breath vs. breathe

What is the difference between breath and breathe?
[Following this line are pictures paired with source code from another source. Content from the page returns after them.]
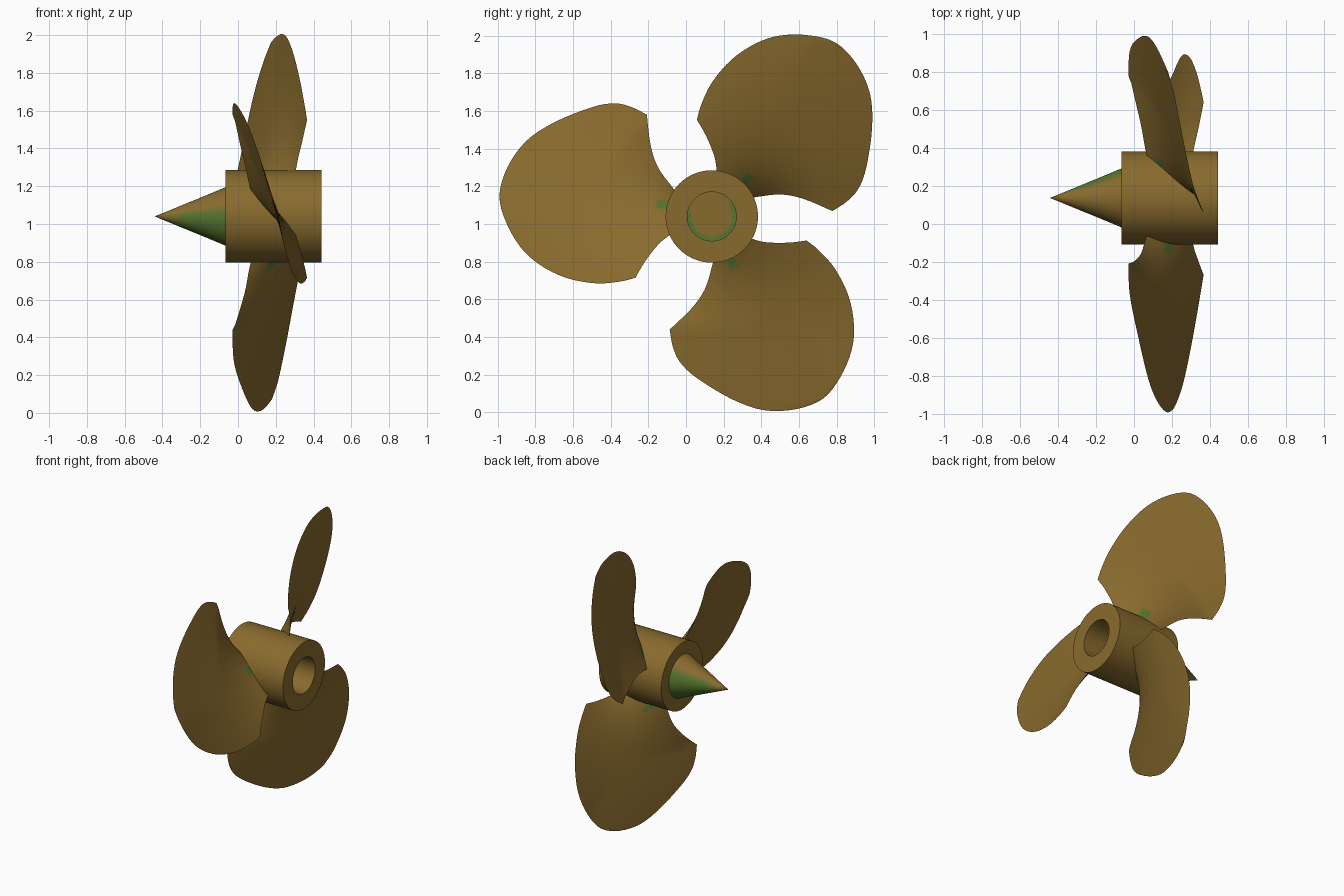
import bpy, bmesh, math
from mathutils import Vector

if "Cube" in bpy.data.objects:
    bpy.data.objects.remove(bpy.data.objects["Cube"])

CY, CZ = 0.137, 1.04          # shaft axis runs along x through this point
TAU = 2 * math.pi


def material(name, rgb):
    m = bpy.data.materials.new(name)
    m.diffuse_color = (*rgb, 1)
    m.use_nodes = True
    m.node_tree.nodes["Principled BSDF"].inputs["Base Color"].default_value = m.diffuse_color
    return m


bronze = material("bronze", (0.25, 0.147, 0.027))
olive = material("olive_bronze", (0.165, 0.16, 0.028))
green = material("green_patina", (0.095, 0.18, 0.028))


def finish(name, bm, rule=None):
    """Weld, colour faces by rule, and make a smooth shaded object."""
    bmesh.ops.remove_doubles(bm, verts=bm.verts, dist=1e-5)
    bmesh.ops.recalc_face_normals(bm, faces=bm.faces)
    if rule:
        for f in bm.faces:
            c = f.calc_center_median()
            f.material_index = rule(c.x, math.hypot(c.y - CY, c.z - CZ),
                                    math.degrees(math.atan2(c.z - CZ, c.y - CY)) % 360)
    me = bpy.data.meshes.new(name)
    bm.to_mesh(me)
    bm.free()
    for m in (bronze, olive, green):
        me.materials.append(m)
    ob = bpy.data.objects.new(name, me)
    bpy.context.collection.objects.link(ob)
    bpy.ops.object.select_all(action='DESELECT')
    ob.select_set(True)
    bpy.context.view_layer.objects.active = ob
    bpy.ops.object.shade_smooth_by_angle(angle=math.radians(35))
    return ob


def lathe(name, profile, rule=None, n=72):
    """Spin (x, radius) points around the shaft axis."""
    bm = bmesh.new()
    rings = [[bm.verts.new((x, CY + r * math.cos(TAU * i / n), CZ + r * math.sin(TAU * i / n)))
              for i in range(n)] if r else [bm.verts.new((x, CY, CZ))] * n for x, r in profile]
    for a, b in zip(rings, rings[1:]):
        for i in range(n):
            j = (i + 1) % n
            bm.faces.new(list(dict.fromkeys((a[i], a[j], b[j], b[i]))))
    return finish(name, bm, rule)


def patina(deg):
    """Green wraps the underside; olive marks its border."""
    d = (deg - 282.5 + 180) % 360 - 180
    return 2 if abs(d) < 112 else 1 if abs(d) < 122 else 0


# Hub with a blind bore; patina ring on the bore floor
lathe("hub", [(-0.065, 0), (-0.065, 0.245), (0.442, 0.245), (0.442, 0.13),
              (-0.06, 0.13), (-0.06, 0.108), (-0.06, 0)],
      lambda x, r, d: patina(d) if x < -0.055 and 0.11 < r < 0.135 else 0)

# Nose cone
lathe("nose_cone", [(-0.442, 0), (-0.37, 0.029), (-0.31, 0.054), (-0.19, 0.103), (-0.065, 0.155)],
      lambda x, r, d: 0 if x < -0.36 else min(patina(d), 1 if x < -0.3 else 2))

# Blade outline in the plane across the shaft: (outward, sideways), root to tip
UPPER = [(.17, .11), (.205, .15), (.285, .26), (.325, .38), (.345, .54), (.425, .58), (.515, .60),
         (.635, .58), (.835, .50), (.985, .40), (1.085, .26), (1.127, .11)]
LOWER = [(.18, -.07), (.225, -.10), (.285, -.15), (.355, -.24), (.405, -.325), (.485, -.345), (.615, -.355),
         (.775, -.325), (.915, -.255), (1.015, -.163), (1.092, -.03), (1.127, .11)]
CORNER = 4


def spline(pts, ghost=None, steps=4):
    p = [Vector(q) for q in pts]
    p = [2 * p[0] - p[1]] + p + [Vector(ghost) if ghost else 2 * p[-1] - p[-2]]
    out = []
    for a, b, c, d in zip(p, p[1:], p[2:], p[3:]):
        for k in range(steps):
            t = k / steps
            out.append(0.5 * (2 * b + (c - a) * t + (2 * a - 5 * b + 4 * c - d) * t * t
                              + (3 * b - a - 3 * c + d) * t ** 3))
    return out + [p[-2]]


def edge(pts, other):
    """Smooth edge, sharp at the corner and rounded over the tip, as (radius, angle)."""
    line = spline(pts[:CORNER + 1])[:-1] + spline(pts[CORNER:], other[-2])
    return [(q.length, math.atan2(q.y, q.x)) for q in line]


def blade(name, heading, n=20):
    """Thin helical blade with a lens-shaped section."""
    bm = bmesh.new()
    for side in (-1, 1):
        rows = []
        for (r0, a0), (r1, a1) in zip(edge(UPPER, LOWER), edge(LOWER, UPPER)):
            row = []
            for k in range(n + 1):
                t = k / n
                r, a = r0 + (r1 - r0) * t, a0 + (a1 - a0) * t
                phi = heading - a
                thick = (1 - (2 * t - 1) ** 2) * (0.003 + 0.018 * max(0, 1 - r / 1.13)) * side
                around = Vector((0, math.sin(phi), -math.cos(phi)))
                normal = (Vector((1, 0, 0)) + around * (0.23 / r)).normalized()
                x = 0.21 - 0.23 * a - 0.2 * max(0, a) * max(0, r - 0.6)   # pitch plus outer camber
                p = Vector((x, CY + r * math.cos(phi), CZ + r * math.sin(phi)))
                row.append(bm.verts.new(p + normal * thick))
            rows.append(row)
        for a, b in zip(rows, rows[1:]):
            for k in range(n):
                bm.faces.new((a[k], a[k + 1], b[k + 1], b[k]))
    # small patina spot at the root
    spot = math.degrees(heading) - 14
    finish(name, bm, lambda x, r, d: 2 if r < 0.29 and abs((d - spot + 180) % 360 - 180) < 5 else 0)


for i, deg in enumerate((60, 180, 307)):
    blade(f"blade_{i + 1}", math.radians(deg))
The best known function of silent E is to mark a change in the sound of a vowel from “short” to “long,” as in the difference between cap (/kæp/) and cape (/kp/).
However, it can also indicate changes in the pronunciation of certain consonant sounds. In the case of breath and breathe, the pronunciation changes from /brɛθ/ (rhyming with death) to /brið/ (rhyming with seethe). In addition to the pronunciation of the vowel digraph EA changing from /ɛ/ to /i/, the consonant digraph TH changes in pronunciation from /θ/ (as in theme) to /ð/ (as in these).
Finally, the silent E at the end of breathe indicates that the word shifts in meaning from a noun to a verb. A breath (noun) is an inhalation of air into the lungs; to breathe (verb) refers to the action of inhaling air into the lungs. For instance:
  • “I stopped playing the saxophone for a minute to take a breath.”
  • “I have to hold my breath every time I drive past the landfill.”
  • “I started feeling very anxious and found it difficult to breathe.”
  • “Throughout the movie, I just couldn’t believe that the characters could somehow breathe on the alien planet.”
Several other pairs of words follow this pattern in which silent E indicates a shift in meaning from a noun to a verb related to that noun, as in bath vs. bathe, cloth vs. clothe, teeth vs. teethe, and wreath vs. wreathe.
Get all volumes of The Farlex Grammar Book in paperback or eBook.
Share Tweet Share

Conversations